"In this case, the DEA agents had their fishing poles out to catch Lee," Thapar wrote. "Admittedly, the agents did not intend to break the law. But, they installed a GPS device on Lee's car without a warrant in the hope that something might turn up."
The U.S. Supreme Court in January struck down law enforcement's use of GPS tracking in investigations without a warrant. Justice Antonin Scalia wrote for the 5-member majority that it was the attachment of the device that violated the Fourth Amendment's protection against unreasonable searches and seizures. That case involved a GPS placed on the Jeep of suspected Washington, D.C., drug kingpin Antoine Jones. The ruling overturned Jones' conviction and life sentence.Obviously these cases are drug related, but if the argument is that the state cannot track people without a warrant there will likely be challenges to other public uses of tracking data. We know there are limits to when taxi cab GPS data can be collected, such as only when the meter is on. This limits research on interesting and important questions about what cruising taxi cabs do between fares. Hopefully mutually beneficial solutions can be negotiated before our data rich future gets swamped in litigation.
Lee's attorney, Michael Murphy of Lexington, said the only evidence against Lee was the marijuana found in the truck. Murphy said he based his argument in part on the Jones case.

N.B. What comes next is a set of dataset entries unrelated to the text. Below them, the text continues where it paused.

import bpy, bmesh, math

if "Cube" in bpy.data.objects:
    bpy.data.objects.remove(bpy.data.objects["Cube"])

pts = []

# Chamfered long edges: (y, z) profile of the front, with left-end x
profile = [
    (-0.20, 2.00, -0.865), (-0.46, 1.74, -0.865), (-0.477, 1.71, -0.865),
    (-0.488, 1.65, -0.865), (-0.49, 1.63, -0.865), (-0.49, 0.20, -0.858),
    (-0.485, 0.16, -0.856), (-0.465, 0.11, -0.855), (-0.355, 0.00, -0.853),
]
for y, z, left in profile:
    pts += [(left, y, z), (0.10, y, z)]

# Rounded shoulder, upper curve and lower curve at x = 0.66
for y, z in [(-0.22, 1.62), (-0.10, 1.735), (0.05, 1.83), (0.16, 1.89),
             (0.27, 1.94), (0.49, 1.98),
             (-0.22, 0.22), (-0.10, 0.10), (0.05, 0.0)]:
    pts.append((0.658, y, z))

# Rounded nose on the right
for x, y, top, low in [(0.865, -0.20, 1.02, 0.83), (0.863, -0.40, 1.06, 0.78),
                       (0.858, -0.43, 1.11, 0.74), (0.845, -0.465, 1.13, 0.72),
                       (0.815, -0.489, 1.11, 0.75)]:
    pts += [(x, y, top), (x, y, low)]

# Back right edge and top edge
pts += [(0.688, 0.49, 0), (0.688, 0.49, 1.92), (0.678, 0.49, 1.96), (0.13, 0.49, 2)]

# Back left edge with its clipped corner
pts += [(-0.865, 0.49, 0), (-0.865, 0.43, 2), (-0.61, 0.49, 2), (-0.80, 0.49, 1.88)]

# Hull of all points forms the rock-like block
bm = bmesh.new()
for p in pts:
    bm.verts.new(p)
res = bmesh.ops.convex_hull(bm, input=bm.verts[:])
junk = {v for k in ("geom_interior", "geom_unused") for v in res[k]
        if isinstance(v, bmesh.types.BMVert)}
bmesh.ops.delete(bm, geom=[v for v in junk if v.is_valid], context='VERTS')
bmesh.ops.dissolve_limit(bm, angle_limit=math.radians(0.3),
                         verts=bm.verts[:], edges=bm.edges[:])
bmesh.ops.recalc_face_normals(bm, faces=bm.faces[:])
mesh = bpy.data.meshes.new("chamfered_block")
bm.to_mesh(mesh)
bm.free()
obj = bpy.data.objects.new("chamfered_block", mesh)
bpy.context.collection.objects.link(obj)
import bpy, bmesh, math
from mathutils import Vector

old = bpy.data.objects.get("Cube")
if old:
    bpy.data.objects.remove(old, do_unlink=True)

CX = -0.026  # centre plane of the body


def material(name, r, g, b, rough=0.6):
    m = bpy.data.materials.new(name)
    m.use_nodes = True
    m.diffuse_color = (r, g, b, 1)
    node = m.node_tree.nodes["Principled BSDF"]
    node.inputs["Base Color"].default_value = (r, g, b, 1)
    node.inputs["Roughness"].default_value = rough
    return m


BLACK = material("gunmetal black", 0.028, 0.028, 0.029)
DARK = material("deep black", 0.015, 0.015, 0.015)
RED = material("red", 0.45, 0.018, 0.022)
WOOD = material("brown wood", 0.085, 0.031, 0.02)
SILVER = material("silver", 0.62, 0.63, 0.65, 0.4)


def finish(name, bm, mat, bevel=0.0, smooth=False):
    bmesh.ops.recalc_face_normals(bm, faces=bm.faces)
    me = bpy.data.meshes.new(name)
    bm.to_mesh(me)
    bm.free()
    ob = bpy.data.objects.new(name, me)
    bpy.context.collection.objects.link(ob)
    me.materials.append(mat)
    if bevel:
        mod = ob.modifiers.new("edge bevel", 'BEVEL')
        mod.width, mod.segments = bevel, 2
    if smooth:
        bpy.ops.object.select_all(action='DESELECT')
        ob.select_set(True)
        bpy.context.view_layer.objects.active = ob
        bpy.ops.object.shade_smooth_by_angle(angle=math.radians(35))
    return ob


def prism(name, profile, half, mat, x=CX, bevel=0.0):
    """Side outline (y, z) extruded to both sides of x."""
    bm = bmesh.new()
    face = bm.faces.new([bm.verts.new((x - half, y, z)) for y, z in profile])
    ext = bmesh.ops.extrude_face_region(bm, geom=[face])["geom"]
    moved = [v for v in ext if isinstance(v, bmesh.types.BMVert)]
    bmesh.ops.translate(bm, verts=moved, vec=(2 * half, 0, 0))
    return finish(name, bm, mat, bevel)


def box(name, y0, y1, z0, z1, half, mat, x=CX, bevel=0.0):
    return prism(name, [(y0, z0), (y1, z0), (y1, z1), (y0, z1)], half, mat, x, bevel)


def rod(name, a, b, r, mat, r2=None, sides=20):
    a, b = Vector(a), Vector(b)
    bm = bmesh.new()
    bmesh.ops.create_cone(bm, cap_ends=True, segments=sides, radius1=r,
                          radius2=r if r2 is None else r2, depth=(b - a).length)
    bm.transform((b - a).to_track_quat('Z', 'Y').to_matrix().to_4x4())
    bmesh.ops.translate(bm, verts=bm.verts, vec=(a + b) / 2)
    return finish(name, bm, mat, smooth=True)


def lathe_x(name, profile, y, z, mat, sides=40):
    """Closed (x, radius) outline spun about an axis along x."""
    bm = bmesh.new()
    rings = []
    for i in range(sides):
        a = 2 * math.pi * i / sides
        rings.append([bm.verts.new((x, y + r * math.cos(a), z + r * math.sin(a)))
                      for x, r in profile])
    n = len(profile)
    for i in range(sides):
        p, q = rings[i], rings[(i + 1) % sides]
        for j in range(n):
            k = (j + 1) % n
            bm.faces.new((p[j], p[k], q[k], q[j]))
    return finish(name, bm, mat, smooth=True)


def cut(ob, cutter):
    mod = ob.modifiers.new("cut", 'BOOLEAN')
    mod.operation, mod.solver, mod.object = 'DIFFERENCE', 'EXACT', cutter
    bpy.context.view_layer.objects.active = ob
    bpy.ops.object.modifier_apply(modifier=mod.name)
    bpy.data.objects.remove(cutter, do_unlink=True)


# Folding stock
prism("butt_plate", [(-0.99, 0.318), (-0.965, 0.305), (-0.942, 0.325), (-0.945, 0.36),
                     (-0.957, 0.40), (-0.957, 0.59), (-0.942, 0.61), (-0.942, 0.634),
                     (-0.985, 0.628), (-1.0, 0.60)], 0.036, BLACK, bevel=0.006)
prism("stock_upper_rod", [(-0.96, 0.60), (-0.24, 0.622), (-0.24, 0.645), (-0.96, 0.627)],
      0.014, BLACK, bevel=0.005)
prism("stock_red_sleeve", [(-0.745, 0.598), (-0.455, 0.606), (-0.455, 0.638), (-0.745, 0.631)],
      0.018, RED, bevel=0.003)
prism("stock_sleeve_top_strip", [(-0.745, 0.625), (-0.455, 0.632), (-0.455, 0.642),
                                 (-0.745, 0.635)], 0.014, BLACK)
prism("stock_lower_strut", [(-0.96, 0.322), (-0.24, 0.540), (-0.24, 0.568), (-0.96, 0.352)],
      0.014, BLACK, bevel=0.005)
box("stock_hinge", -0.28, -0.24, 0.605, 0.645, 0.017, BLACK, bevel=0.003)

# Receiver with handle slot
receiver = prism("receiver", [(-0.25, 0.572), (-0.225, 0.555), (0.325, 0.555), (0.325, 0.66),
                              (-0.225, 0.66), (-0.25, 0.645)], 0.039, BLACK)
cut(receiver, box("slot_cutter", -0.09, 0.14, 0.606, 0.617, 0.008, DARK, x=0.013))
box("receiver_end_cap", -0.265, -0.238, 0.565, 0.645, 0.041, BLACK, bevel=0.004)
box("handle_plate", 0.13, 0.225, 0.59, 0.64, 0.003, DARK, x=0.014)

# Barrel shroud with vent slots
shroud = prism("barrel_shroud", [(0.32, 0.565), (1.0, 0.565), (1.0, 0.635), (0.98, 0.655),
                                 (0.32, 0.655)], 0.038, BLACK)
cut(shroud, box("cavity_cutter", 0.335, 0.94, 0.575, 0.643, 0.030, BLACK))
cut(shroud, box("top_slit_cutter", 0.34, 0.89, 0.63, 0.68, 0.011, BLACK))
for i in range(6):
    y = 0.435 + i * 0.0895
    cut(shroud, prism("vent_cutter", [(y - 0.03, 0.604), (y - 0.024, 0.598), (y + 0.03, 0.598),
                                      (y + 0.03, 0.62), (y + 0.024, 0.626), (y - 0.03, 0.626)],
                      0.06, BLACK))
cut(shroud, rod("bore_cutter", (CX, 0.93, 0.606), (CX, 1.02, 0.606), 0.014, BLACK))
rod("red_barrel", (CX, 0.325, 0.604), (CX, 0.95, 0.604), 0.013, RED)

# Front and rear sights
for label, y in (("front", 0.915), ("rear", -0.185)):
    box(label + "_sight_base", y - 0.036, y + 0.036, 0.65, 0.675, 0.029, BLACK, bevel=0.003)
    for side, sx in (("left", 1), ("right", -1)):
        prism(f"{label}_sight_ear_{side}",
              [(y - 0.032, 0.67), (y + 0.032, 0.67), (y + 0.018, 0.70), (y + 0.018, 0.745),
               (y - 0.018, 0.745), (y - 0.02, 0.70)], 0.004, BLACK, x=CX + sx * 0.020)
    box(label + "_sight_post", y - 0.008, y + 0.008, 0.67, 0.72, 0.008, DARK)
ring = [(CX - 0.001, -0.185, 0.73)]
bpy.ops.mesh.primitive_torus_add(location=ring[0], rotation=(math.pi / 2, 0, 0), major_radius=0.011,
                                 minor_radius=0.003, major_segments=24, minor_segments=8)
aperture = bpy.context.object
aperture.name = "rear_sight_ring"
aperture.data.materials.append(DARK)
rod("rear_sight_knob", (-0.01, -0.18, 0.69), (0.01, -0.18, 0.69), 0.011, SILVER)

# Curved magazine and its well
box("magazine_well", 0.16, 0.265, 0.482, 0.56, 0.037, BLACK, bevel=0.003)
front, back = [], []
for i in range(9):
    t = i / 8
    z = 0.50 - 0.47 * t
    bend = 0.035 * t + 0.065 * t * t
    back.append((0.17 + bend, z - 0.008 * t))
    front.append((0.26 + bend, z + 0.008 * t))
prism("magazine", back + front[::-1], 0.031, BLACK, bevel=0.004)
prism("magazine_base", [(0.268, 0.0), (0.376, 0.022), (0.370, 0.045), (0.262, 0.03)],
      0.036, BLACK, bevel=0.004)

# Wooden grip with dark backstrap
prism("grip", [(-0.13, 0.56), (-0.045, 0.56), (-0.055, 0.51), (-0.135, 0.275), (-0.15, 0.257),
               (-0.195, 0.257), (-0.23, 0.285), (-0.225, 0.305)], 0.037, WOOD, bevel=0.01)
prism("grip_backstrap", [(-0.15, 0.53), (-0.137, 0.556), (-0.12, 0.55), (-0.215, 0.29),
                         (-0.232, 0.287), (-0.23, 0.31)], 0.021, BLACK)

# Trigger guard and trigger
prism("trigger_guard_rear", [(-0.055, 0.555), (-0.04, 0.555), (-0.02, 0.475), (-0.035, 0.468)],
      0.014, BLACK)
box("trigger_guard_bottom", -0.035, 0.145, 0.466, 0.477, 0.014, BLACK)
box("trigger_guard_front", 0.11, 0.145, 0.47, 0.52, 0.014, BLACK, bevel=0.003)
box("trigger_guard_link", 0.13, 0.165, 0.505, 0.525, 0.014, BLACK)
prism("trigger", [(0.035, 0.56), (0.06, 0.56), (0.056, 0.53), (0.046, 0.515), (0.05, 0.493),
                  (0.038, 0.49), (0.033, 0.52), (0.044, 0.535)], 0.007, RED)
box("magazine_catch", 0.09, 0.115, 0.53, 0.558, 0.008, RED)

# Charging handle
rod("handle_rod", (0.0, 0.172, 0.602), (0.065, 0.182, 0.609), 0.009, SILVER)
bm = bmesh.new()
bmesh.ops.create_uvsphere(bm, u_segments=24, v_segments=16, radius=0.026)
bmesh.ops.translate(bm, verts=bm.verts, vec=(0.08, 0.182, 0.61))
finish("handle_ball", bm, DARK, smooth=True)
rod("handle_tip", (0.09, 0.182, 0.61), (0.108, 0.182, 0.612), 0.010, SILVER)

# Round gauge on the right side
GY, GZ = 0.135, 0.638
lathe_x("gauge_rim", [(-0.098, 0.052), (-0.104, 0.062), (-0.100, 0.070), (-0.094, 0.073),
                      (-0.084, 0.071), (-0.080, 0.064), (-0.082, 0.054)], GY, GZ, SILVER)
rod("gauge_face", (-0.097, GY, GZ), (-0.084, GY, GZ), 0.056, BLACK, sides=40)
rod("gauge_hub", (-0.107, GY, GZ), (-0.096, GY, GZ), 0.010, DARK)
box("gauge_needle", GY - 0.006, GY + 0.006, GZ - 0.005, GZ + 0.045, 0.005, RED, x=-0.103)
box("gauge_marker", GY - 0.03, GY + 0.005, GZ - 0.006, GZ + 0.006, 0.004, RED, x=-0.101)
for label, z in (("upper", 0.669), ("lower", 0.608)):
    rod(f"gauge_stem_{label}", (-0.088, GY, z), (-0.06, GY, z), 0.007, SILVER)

"If they are going to be that intrusive on our lives, they should do it under the supervision of a court," said Murphy, a former federal prosecutor.